What is required: Reproduce the records exactly through the line with "for thickness, depth".

Data provided:
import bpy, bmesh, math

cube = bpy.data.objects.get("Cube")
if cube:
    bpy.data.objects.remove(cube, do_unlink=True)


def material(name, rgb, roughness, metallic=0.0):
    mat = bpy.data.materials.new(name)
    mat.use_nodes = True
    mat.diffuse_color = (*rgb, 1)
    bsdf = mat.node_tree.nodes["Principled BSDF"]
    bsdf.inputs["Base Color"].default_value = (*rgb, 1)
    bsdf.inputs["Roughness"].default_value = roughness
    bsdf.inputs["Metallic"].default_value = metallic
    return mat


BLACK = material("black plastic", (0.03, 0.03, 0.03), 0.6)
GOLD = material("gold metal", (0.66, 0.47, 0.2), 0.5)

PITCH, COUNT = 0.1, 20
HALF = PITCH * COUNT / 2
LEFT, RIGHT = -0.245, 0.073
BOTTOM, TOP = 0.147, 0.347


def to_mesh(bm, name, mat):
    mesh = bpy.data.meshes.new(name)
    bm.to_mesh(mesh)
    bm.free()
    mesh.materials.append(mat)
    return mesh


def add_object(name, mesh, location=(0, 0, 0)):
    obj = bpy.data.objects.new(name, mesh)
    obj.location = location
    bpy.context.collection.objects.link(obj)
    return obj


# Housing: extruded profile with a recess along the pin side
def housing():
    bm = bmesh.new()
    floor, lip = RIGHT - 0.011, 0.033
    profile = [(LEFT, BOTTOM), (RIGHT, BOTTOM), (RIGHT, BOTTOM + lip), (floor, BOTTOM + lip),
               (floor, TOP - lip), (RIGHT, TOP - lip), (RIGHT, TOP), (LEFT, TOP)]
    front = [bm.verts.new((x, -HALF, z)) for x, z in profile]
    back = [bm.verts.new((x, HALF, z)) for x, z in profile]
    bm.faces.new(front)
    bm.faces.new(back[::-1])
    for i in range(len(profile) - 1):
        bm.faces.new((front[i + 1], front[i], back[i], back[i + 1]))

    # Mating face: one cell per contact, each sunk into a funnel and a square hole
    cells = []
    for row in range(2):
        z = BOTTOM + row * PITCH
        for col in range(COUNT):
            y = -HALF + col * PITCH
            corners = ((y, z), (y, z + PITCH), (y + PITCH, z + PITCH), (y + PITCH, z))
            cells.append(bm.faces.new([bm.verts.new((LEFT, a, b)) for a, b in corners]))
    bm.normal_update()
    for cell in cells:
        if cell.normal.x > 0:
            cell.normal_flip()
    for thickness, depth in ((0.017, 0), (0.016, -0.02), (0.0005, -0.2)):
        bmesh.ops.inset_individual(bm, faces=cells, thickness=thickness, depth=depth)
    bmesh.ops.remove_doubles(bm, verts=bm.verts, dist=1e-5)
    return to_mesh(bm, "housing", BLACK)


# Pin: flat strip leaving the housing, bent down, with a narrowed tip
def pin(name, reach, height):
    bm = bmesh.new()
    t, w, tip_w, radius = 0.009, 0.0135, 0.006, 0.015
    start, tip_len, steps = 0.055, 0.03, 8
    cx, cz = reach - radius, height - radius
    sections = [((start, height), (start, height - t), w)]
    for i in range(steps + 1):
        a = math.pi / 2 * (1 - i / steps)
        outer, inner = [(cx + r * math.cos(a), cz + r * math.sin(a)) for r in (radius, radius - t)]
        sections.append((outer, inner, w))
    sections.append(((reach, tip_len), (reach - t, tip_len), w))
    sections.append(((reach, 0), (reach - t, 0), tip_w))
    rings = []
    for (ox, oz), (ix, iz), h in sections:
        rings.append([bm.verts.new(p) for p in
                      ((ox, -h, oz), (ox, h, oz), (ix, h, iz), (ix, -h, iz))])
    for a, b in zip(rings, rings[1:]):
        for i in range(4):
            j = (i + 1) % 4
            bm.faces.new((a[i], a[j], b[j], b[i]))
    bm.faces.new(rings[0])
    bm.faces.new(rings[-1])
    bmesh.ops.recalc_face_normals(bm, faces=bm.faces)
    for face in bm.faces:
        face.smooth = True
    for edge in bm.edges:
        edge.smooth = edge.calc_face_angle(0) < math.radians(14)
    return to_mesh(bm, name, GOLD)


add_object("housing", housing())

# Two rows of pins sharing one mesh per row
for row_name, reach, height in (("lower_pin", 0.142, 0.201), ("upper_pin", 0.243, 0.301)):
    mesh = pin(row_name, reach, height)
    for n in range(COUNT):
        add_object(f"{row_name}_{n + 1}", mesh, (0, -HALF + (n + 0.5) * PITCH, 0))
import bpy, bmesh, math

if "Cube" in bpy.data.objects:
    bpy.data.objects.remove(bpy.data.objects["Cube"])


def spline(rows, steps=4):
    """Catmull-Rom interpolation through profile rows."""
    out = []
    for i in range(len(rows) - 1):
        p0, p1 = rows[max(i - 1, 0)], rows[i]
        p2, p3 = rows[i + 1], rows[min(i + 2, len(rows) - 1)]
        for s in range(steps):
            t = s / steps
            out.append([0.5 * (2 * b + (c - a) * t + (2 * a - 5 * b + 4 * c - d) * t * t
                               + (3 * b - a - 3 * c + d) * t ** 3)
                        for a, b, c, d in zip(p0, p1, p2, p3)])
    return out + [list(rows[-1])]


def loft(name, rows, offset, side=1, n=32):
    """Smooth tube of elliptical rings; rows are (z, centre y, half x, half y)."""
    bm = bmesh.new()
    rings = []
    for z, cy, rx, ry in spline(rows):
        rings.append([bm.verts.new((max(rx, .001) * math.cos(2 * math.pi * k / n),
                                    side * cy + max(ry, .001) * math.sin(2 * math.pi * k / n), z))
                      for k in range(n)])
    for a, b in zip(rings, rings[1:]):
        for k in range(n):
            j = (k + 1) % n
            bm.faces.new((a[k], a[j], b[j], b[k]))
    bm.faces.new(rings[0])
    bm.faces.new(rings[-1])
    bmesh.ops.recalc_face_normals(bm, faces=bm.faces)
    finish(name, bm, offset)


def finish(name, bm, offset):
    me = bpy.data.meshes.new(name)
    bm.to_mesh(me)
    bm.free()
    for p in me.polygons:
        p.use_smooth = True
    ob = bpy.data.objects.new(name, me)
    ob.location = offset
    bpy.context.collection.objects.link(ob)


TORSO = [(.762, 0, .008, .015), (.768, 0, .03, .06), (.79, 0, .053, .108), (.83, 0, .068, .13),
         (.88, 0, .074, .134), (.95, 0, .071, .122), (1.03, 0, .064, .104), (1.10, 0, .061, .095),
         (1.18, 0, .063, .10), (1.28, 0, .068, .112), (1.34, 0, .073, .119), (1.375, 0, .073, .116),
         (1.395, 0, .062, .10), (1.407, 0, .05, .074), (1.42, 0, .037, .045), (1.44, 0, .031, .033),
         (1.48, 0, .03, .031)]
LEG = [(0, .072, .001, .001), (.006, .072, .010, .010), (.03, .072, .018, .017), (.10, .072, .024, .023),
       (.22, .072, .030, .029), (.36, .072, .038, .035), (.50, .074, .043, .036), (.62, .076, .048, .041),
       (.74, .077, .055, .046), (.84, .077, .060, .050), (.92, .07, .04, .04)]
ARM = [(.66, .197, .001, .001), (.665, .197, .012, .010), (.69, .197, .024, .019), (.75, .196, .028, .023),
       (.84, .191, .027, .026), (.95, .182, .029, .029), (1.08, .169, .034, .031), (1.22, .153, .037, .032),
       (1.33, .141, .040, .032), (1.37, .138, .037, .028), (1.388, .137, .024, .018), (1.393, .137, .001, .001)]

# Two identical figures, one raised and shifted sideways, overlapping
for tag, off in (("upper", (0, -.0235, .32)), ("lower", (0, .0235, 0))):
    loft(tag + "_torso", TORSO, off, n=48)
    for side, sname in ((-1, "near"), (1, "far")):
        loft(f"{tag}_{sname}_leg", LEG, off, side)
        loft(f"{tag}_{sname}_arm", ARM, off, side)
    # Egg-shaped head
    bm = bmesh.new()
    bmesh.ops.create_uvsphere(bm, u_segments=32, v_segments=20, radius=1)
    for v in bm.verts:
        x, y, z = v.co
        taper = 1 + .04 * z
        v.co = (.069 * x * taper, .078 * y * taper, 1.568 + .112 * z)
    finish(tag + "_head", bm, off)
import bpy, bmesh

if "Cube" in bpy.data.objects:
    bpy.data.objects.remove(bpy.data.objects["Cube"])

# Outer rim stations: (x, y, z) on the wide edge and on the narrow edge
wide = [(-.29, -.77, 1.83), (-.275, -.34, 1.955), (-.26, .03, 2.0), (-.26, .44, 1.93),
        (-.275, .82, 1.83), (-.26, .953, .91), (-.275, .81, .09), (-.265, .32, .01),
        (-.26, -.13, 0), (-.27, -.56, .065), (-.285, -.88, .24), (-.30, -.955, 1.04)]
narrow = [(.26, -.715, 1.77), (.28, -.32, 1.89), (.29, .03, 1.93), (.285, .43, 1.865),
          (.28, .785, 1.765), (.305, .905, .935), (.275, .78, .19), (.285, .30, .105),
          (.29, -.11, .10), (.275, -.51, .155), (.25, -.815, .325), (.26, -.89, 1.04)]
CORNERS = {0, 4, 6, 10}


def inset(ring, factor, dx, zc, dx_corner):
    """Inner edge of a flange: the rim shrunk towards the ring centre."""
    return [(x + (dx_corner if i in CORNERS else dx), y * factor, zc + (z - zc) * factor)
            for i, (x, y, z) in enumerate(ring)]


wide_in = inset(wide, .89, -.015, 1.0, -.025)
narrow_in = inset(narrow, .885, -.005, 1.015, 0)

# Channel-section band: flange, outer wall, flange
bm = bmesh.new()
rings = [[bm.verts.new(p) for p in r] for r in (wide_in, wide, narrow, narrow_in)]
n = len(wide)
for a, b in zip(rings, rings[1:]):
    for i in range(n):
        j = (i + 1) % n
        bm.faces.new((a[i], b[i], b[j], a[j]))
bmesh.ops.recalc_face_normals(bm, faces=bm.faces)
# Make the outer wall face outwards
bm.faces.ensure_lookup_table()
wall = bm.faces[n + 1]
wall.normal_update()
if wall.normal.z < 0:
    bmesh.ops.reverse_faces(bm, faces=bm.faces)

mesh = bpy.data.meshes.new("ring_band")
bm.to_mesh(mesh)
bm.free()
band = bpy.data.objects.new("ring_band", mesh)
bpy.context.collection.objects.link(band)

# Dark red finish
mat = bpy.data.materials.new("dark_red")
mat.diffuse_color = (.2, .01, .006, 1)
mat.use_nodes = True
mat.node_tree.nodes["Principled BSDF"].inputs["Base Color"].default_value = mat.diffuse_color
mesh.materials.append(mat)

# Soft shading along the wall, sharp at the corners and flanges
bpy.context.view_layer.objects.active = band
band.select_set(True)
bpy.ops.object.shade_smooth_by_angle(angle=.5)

Answer space:
import bpy, bmesh, math

cube = bpy.data.objects.get("Cube")
if cube:
    bpy.data.objects.remove(cube, do_unlink=True)


def material(name, rgb, roughness, metallic=0.0):
    mat = bpy.data.materials.new(name)
    mat.use_nodes = True
    mat.diffuse_color = (*rgb, 1)
    bsdf = mat.node_tree.nodes["Principled BSDF"]
    bsdf.inputs["Base Color"].default_value = (*rgb, 1)
    bsdf.inputs["Roughness"].default_value = roughness
    bsdf.inputs["Metallic"].default_value = metallic
    return mat


BLACK = material("black plastic", (0.03, 0.03, 0.03), 0.6)
GOLD = material("gold metal", (0.66, 0.47, 0.2), 0.5)

PITCH, COUNT = 0.1, 20
HALF = PITCH * COUNT / 2
LEFT, RIGHT = -0.245, 0.073
BOTTOM, TOP = 0.147, 0.347


def to_mesh(bm, name, mat):
    mesh = bpy.data.meshes.new(name)
    bm.to_mesh(mesh)
    bm.free()
    mesh.materials.append(mat)
    return mesh


def add_object(name, mesh, location=(0, 0, 0)):
    obj = bpy.data.objects.new(name, mesh)
    obj.location = location
    bpy.context.collection.objects.link(obj)
    return obj


# Housing: extruded profile with a recess along the pin side
def housing():
    bm = bmesh.new()
    floor, lip = RIGHT - 0.011, 0.033
    profile = [(LEFT, BOTTOM), (RIGHT, BOTTOM), (RIGHT, BOTTOM + lip), (floor, BOTTOM + lip),
               (floor, TOP - lip), (RIGHT, TOP - lip), (RIGHT, TOP), (LEFT, TOP)]
    front = [bm.verts.new((x, -HALF, z)) for x, z in profile]
    back = [bm.verts.new((x, HALF, z)) for x, z in profile]
    bm.faces.new(front)
    bm.faces.new(back[::-1])
    for i in range(len(profile) - 1):
        bm.faces.new((front[i + 1], front[i], back[i], back[i + 1]))

    # Mating face: one cell per contact, each sunk into a funnel and a square hole
    cells = []
    for row in range(2):
        z = BOTTOM + row * PITCH
        for col in range(COUNT):
            y = -HALF + col * PITCH
            corners = ((y, z), (y, z + PITCH), (y + PITCH, z + PITCH), (y + PITCH, z))
            cells.append(bm.faces.new([bm.verts.new((LEFT, a, b)) for a, b in corners]))
    bm.normal_update()
    for cell in cells:
        if cell.normal.x > 0:
            cell.normal_flip()
    for thickness, depth in ((0.017, 0), (0.016, -0.02), (0.0005, -0.2)):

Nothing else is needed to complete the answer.